“We tried to do crowd noise internally at first – just with our full-time staff,” said Jami Itiavkase, the Reds’ Director of Productions. “But we learned very quickly, that was not going to be possible. This crowd noise is a full-time focused job.”
They found it’s a tough task trying to replace the sound of thousands of fans.
“Nothing replaces fans at a ballpark," said Nick Wiget, who has worked behind the scene for the team since 2014. "That goes without saying."
Wiget has a fair perspective on the matter, since he’s the guy the Reds chose to operate the crowd noise.
“It made sense," said Itiavkase. "No other person came to mind. Nick is the guy.”
Wiget said he was hoping they’d ask.
The Reds gave him an iPad, with pages of buttons; each one represents a different crowd response.
The sounds come directly from the video game “MLB The Show.”
“There are about 30 responses," Wiget said. "There are no boos, thank goodness. I wouldn’t have the gall to boo anybody."
With the push of a button, the fake crowd erupts.
“It’s really a game of psychology in some ways,” explained Wiget. “I’m trying to think for a massive audience. How would they go about doing this?”
Even if the fake crowd is cheering for his hit, though, it’s not a hit with Reds first baseman Joey Votto.
“I’m guessing somebody not in uniform decided to put crowd noise up," Votto said. "I’d be astounded if somebody currently playing thinks that’s a good idea.”
The seats may be empty, but you’d never know it by listening.
“I hope that in some form or fashion, I can replicate – to a point – what it would sound like if we had those thousands of fans in the stands,” Wiget said.
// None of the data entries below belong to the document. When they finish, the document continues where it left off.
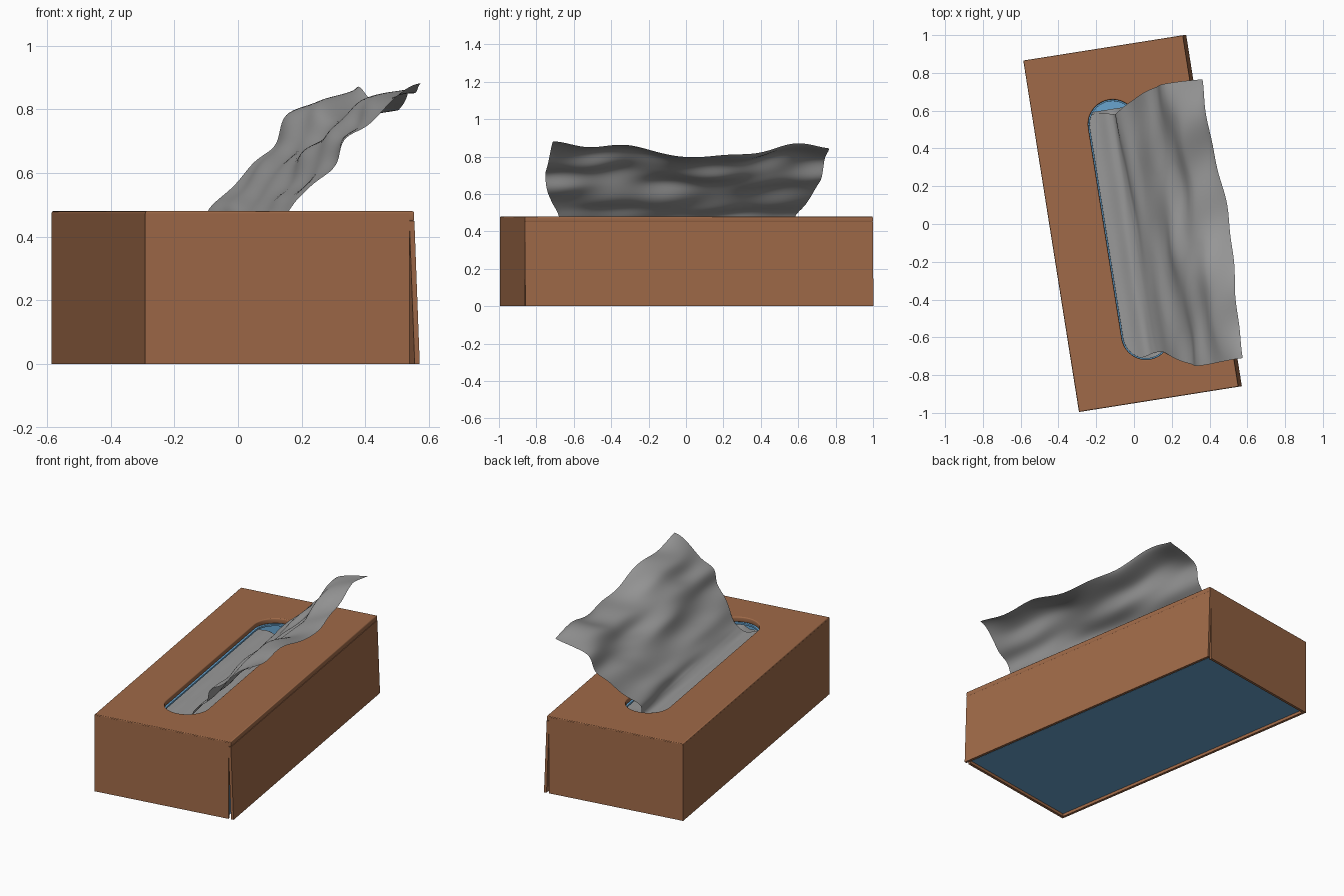
import bpy, bmesh, math

if "Cube" in bpy.data.objects:
    bpy.data.objects.remove(bpy.data.objects["Cube"])

ANGLE, CENTRE = math.radians(9), (-0.016, 0.002, 0.0)
HU, HV, T = 0.428, 0.942, 0.016         # half width, half length, leather thickness
SLOT = (-0.013, -0.03, 0.565, 0.13)     # centre u, centre v, half straight, radius


def material(name, rgb):
    m = bpy.data.materials.new(name)
    m.diffuse_color = (*rgb, 1)
    m.use_nodes = True
    m.node_tree.nodes["Principled BSDF"].inputs["Base Color"].default_value = m.diffuse_color
    return m


LEATHER = material("brown leather", (0.35, 0.144, 0.065))
BLUE = material("blue card", (0.14, 0.37, 0.62))
PAPER = material("grey tissue", (0.32, 0.32, 0.32))


def place(ob, mat):
    ob.data.materials.clear()
    ob.data.materials.append(mat)
    ob.rotation_euler[2] = ANGLE
    ob.location = CENTRE
    return ob


def mesh_object(name, bm, mat):
    bmesh.ops.recalc_face_normals(bm, faces=bm.faces)
    me = bpy.data.meshes.new(name)
    bm.to_mesh(me)
    bm.free()
    ob = bpy.data.objects.new(name, me)
    bpy.context.collection.objects.link(ob)
    return place(ob, mat)


def box(name, lo, hi, mat, flare=0.0, open_top=False):
    bm = bmesh.new()
    bmesh.ops.create_cube(bm, size=1)
    for v in bm.verts:
        low = v.co.z < 0
        v.co = [lo[i] + (v.co[i] + 0.5) * (hi[i] - lo[i]) for i in range(3)]
        if low:
            v.co.x += flare
    if open_top:
        top = [f for f in bm.faces if f.calc_center_median().z > hi[2] - 1e-4]
        bmesh.ops.delete(bm, geom=top, context='FACES')
    return mesh_object(name, bm, mat)


def stadium(radius):
    u, v, h, _ = SLOT
    pts = []
    for k in range(2):
        for i in range(21):
            a = math.pi * (k + i / 20)
            pts.append((u + radius * math.cos(a),
                        v + (h if k == 0 else -h) + radius * math.sin(a)))
    return pts


def slotted_plate(name, hu, hv, radius, z0, z1, bevel, mat):
    """Rectangle with a rounded slot, as a filled and bevelled 2D curve."""
    cu = bpy.data.curves.new(name, 'CURVE')
    cu.dimensions, cu.fill_mode = '2D', 'BOTH'
    cu.extrude = (z1 - z0) / 2 - bevel
    cu.bevel_depth, cu.bevel_resolution, cu.offset = bevel, 2, -bevel
    for pts in ([(-hu, -hv), (hu, -hv), (hu, hv), (-hu, hv)], stadium(radius)):
        sp = cu.splines.new('POLY')
        sp.points.add(len(pts) - 1)
        for p, (x, y) in zip(sp.points, pts):
            p.co = (x, y, 0, 1)
        sp.use_cyclic_u = True
    ob = bpy.data.objects.new(name, cu)
    bpy.context.collection.objects.link(ob)
    bpy.ops.object.select_all(action='DESELECT')
    ob.select_set(True)
    bpy.context.view_layer.objects.active = ob
    bpy.ops.object.convert(target='MESH')
    ob = bpy.context.object
    for v in ob.data.vertices:
        v.co.z += (z0 + z1) / 2
    return place(ob, mat)


def sheet(name, nt, nv, point, mat):
    """Grid of points; point(t, s) takes t in 0..1 and s in -1..1."""
    bm = bmesh.new()
    rows = [[bm.verts.new(point(i / nt, 2 * j / nv - 1)) for j in range(nv + 1)]
            for i in range(nt + 1)]
    for a, b in zip(rows, rows[1:]):
        for j in range(nv):
            bm.faces.new((a[j], a[j + 1], b[j + 1], b[j]))
    return mesh_object(name, bm, mat)


# Leather cover: slotted lid, three closed panels and a right panel flaring open
slotted_plate("cover_lid", HU - 0.0005, HV - 0.0005, SLOT[3], 0.448, 0.48, 0.006, LEATHER)
box("cover_left_panel", (-HU, -HV + T, 0), (-HU + T, HV - T, 0.473), LEATHER)
box("cover_right_panel", (HU - T, -HV, 0), (HU, HV, 0.449), LEATHER, flare=0.017)
for s, name in ((-1, "cover_front_panel"), (1, "cover_back_panel")):
    a, b = sorted((s * HV, s * (HV - T)))
    box(name, (-HU, a, 0), (HU - T, b, 0.473), LEATHER)

# Blue card box inside the cover
IU, IV = HU - T - 0.004, HV - T - 0.004
box("inner_box", (-IU, -IV, 0.015), (IU, IV, 0.44), BLUE, open_top=True)
slotted_plate("inner_box_top", IU, IV, SLOT[3] - 0.008, 0.436, 0.447, 0.001, BLUE)


# Next tissue lying rumpled under the slot
def lying(t, s):
    u, v = -0.19 + 0.37 * t, -0.085 + 0.70 * s
    end = max(0.0, abs(s) - 0.8) / 0.2
    return (u, v, 0.395 + 0.006 * math.sin(30 * u + 5 * v)
            + 0.018 * end * math.sin(38 * u + 9 * v))


sheet("next_tissue", 24, 60, lying, PAPER)

# Pulled-out tissue: profile (u, z, half width) swept along the slot
PROFILE = [(-0.19, 0.41, 0.66), (-0.10, 0.42, 0.66), (-0.03, 0.405, 0.65),
           (0.01, 0.425, 0.64), (0.042, 0.48, 0.645), (0.105, 0.55, 0.69),
           (0.195, 0.645, 0.735), (0.265, 0.735, 0.75), (0.355, 0.81, 0.75),
           (0.485, 0.86, 0.745)]


def spline(t):
    n = len(PROFILE) - 1
    i = min(int(t * n), n - 1)
    f = t * n - i
    p = [PROFILE[min(max(i + k, 0), n)] for k in (-1, 0, 1, 2)]
    return [0.5 * (2 * b + (c - a) * f + (2 * a - 5 * b + 4 * c - d) * f * f
                   + (3 * b - a - 3 * c + d) * f ** 3) for a, b, c, d in zip(*p)]


def pulled(t, s):
    u, z, half = spline(t)
    up = max(0.0, (t - 0.35) / 0.65)               # 0 in the slot, 1 at the free edge
    v = -0.055 + s * half + 0.01 * up * math.sin(9 * t)
    # broad folds along the slot, plus finer creases
    fold = (0.009 * math.sin(30 * t + 2.2 * v) + 0.009 * math.sin(6 * v + 12 * t)
            + 0.004 * math.sin(19 * v - 22 * t + 1) + 0.003 * math.sin(47 * t - 7 * v))
    dip = -0.06 * up * math.exp(-((v - 0.08) / 0.28) ** 2)
    w = min(1.0, up * 2.0) + 0.15
    lean = -0.045 * v * math.exp(-((t - 0.5) / 0.14) ** 2)
    return (u - 0.75 * fold * w - 0.35 * dip + lean, v,
            z + 0.65 * fold * w + dip + 0.012 * up ** 3 * math.sin(14 * v + 0.5))


sheet("pulled_tissue", 80, 120, pulled, PAPER)

# Smooth shading with sharp edges kept
bpy.ops.object.select_all(action='DESELECT')
for ob in bpy.context.collection.objects:
    ob.select_set(True)
    bpy.context.view_layer.objects.active = ob
bpy.ops.object.shade_smooth_by_angle(angle=math.radians(35))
He said he doesn't plan to add Crowd Noise Operator as a title on his business card, but said he might make a T-shirt that reads “The Crowd 2020."